* [The data]:
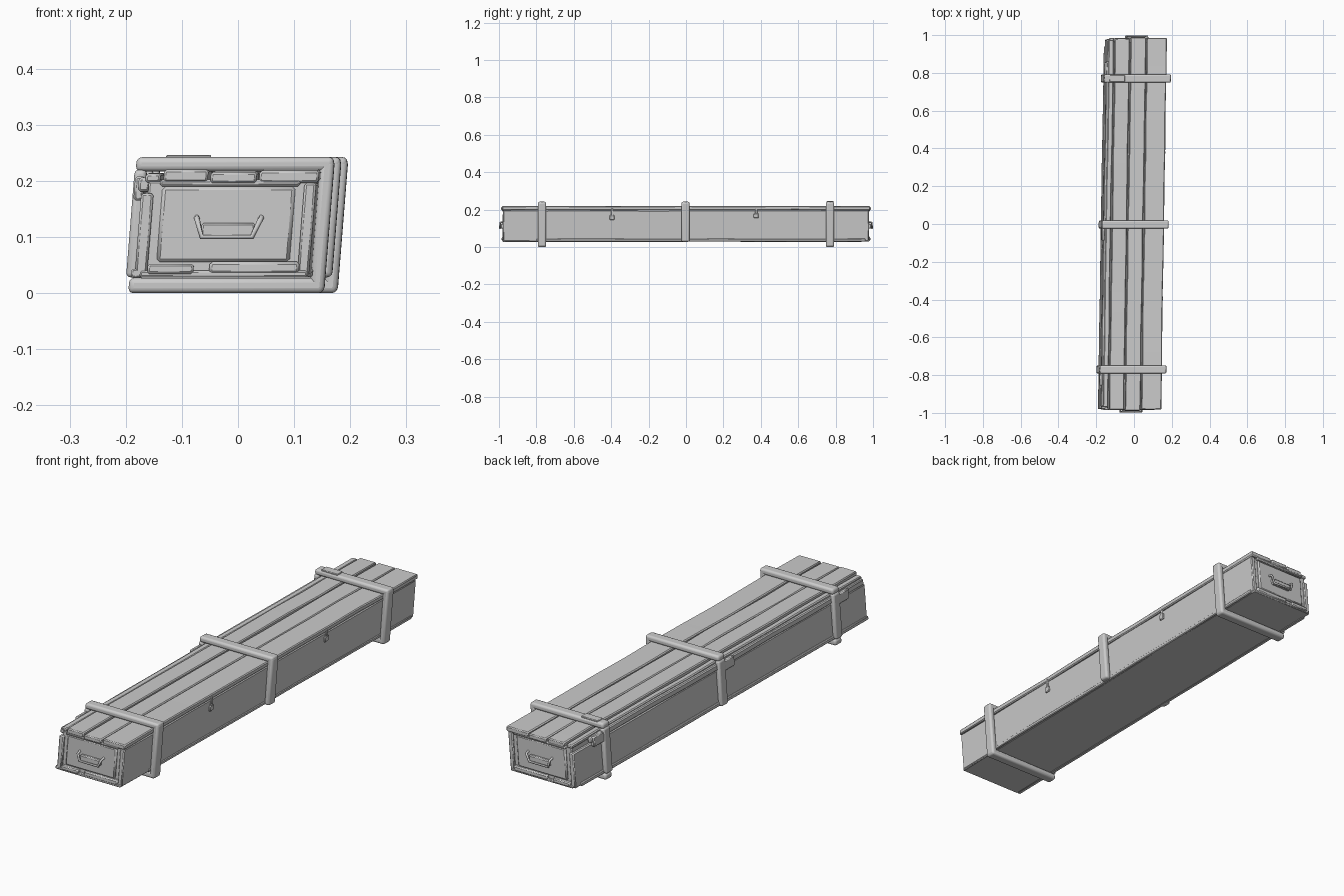
import bpy, bmesh, random
from mathutils import Vector

if "Cube" in bpy.data.objects:
    bpy.data.objects.remove(bpy.data.objects["Cube"])

random.seed(4)


def lean(p):
    """The whole crate is racked slightly sideways along its length and height."""
    return Vector((p[0] + 0.0155 * p[1] + 0.08 * (p[2] - 0.12), p[1], p[2]))


def board(name, x, y, z, bevel=0.004, cuts=0, warp=0.0, segments=1):
    """Bevelled board from (min, max) ranges; cuts along y are nudged to look warped."""
    bm = bmesh.new()
    bmesh.ops.create_cube(bm, size=1)
    for v in bm.verts:
        for i, r in enumerate((x, y, z)):
            v.co[i] = r[0] if v.co[i] < 0 else r[1]
    for i in range(cuts):
        yc = y[0] + (y[1] - y[0]) * (i + 1) / (cuts + 1)
        bmesh.ops.bisect_plane(bm, geom=bm.verts[:] + bm.edges[:] + bm.faces[:],
                               plane_co=(0, yc, 0), plane_no=(0, 1, 0))
    nudges = {}
    for v in bm.verts:
        key = round(v.co.y, 4)
        if key not in nudges:
            nudges[key] = Vector((random.uniform(-warp, warp), 0, random.uniform(-warp, warp)))
        v.co = lean(v.co + nudges[key])
    me = bpy.data.meshes.new(name)
    bm.to_mesh(me)
    bm.free()
    ob = bpy.data.objects.new(name, me)
    bpy.context.collection.objects.link(ob)
    if bevel:
        m = ob.modifiers.new("worn_edges", 'BEVEL')
        m.width = bevel
        m.segments = segments
        m.limit_method = 'ANGLE'
    bpy.ops.object.select_all(action='DESELECT')
    ob.select_set(True)
    bpy.context.view_layer.objects.active = ob
    bpy.ops.object.shade_smooth_by_angle()
    return ob


def rod(name, points, radius):
    """Bent wire through a few points."""
    cu = bpy.data.curves.new(name, 'CURVE')
    cu.dimensions = '3D'
    cu.bevel_depth = radius
    cu.bevel_resolution = 1
    cu.use_fill_caps = True
    sp = cu.splines.new('POLY')
    sp.points.add(len(points) - 1)
    for p, co in zip(sp.points, points):
        p.co = (*lean(co), 1)
    ob = bpy.data.objects.new(name, cu)
    bpy.context.collection.objects.link(ob)


# Box body with side and bottom planks
board("body", (-0.150, 0.140), (-0.970, 0.970), (0.034, 0.199), 0.003)
board("bottom_plank", (-0.152, 0.146), (-0.982, 0.980), (0.028, 0.040), 0.003, 6, 0.001)
board("right_plank", (0.128, 0.149), (-0.978, 0.978), (0.030, 0.196), 0.004, 8, 0.0012)
board("left_plank", (-0.162, -0.140), (-0.980, 0.976), (0.030, 0.178), 0.004, 8, 0.0012)
board("left_rail", (-0.168, -0.148), (-0.965, 0.860), (0.180, 0.205), 0.004, 8, 0.0015)
board("right_lower_rail", (0.138, 0.153), (-0.800, 0.960), (0.029, 0.044), 0.003, 8, 0.001)
board("left_lower_rail", (-0.168, -0.150), (-0.980, 0.940), (0.028, 0.044), 0.003, 8, 0.001)

# Lid: a narrow edge strip and three broad planks with gaps between
for i, (x0, x1, y0, y1, top) in enumerate((
        (-0.156, -0.129, -0.970, 0.975, 0.213),
        (-0.125, -0.046, -0.984, 0.982, 0.219),
        (-0.041, 0.041, -0.988, 0.988, 0.217),
        (0.045, 0.151, -0.982, 0.985, 0.219))):
    board(f"lid_plank_{i + 1}", (x0, x1), (y0, y1), (0.197, top), 0.004, 9, 0.0015)

# End frames, notched bottom trims, and handles
for side, label in ((-1, "front"), (1, "back")):
    def ends(a, b):
        return tuple(sorted((side * a, side * b)))
    board(f"{label}_end_panel", (-0.125, 0.112), ends(0.96, 0.978), (0.055, 0.190), 0.006)
    board(f"{label}_trim_bottom_left", (-0.140, -0.058), ends(0.96, 0.986), (0.034, 0.052), 0.004)
    board(f"{label}_trim_bottom_right", (-0.030, 0.130), ends(0.96, 0.984), (0.034, 0.056), 0.005)
    board(f"{label}_trim_top", (-0.130, 0.120), ends(0.96, 0.984), (0.190, 0.202), 0.004)
    y = side * 0.994
    rod(f"{label}_handle", [(-0.060, side * 0.972, 0.136), (-0.058, y, 0.130), (-0.048, y, 0.100),
                            (0.042, y, 0.100), (0.054, y, 0.130), (0.056, side * 0.972, 0.136)], 0.005)
    board(f"{label}_handle_plate", (-0.050, 0.046), ends(0.970, 0.990), (0.098, 0.125), 0.004)

# Three retaining bands; the middle one has no bar underneath
for y, label in ((-0.77, "front"), (-0.003, "middle"), (0.77, "back")):
    yr = (y - 0.022, y + 0.022)
    full = label != "middle"
    low = 0.002 if full else 0.028
    board(f"{label}_band_top", (-0.178, 0.174), yr, (0.217, 0.242), 0.009, segments=3)
    board(f"{label}_band_right", (0.149, 0.175), yr, (low, 0.238), 0.009, segments=3)
    board(f"{label}_band_left", (-0.180, -0.158), yr, (0.028, 0.220), 0.008, segments=3)
    if full:
        board(f"{label}_band_bottom", (-0.174, 0.174), yr, (0.0, 0.027), 0.009, segments=3)
    # Buckle on the left side
    d = 1 if label == "back" else -1
    yb = tuple(sorted((y + d * 0.015, y + d * 0.085)))
    board(f"{label}_buckle", (-0.177, -0.160), yb, (0.165, 0.208), 0.004)
board("back_band_tab", (-0.150, -0.070), (0.752, 0.788), (0.238, 0.246), 0.002)

# Small catches along the right side
for y, z in ((-0.395, 0.145), (0.375, 0.155)):
    board("catch_plate", (0.146, 0.155), (y - 0.013, y + 0.013), (z, z + 0.025), 0.003)
    board("catch_hook", (0.146, 0.153), (y - 0.006, y + 0.006), (z + 0.020, 0.205), 0.002)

* [Instructions to follow]:
Return, from the material above, every line with the word "cuts".

* [Answer for the task]:
def board(name, x, y, z, bevel=0.004, cuts=0, warp=0.0, segments=1):
    """Bevelled board from (min, max) ranges; cuts along y are nudged to look warped."""
    for i in range(cuts):
        yc = y[0] + (y[1] - y[0]) * (i + 1) / (cuts + 1)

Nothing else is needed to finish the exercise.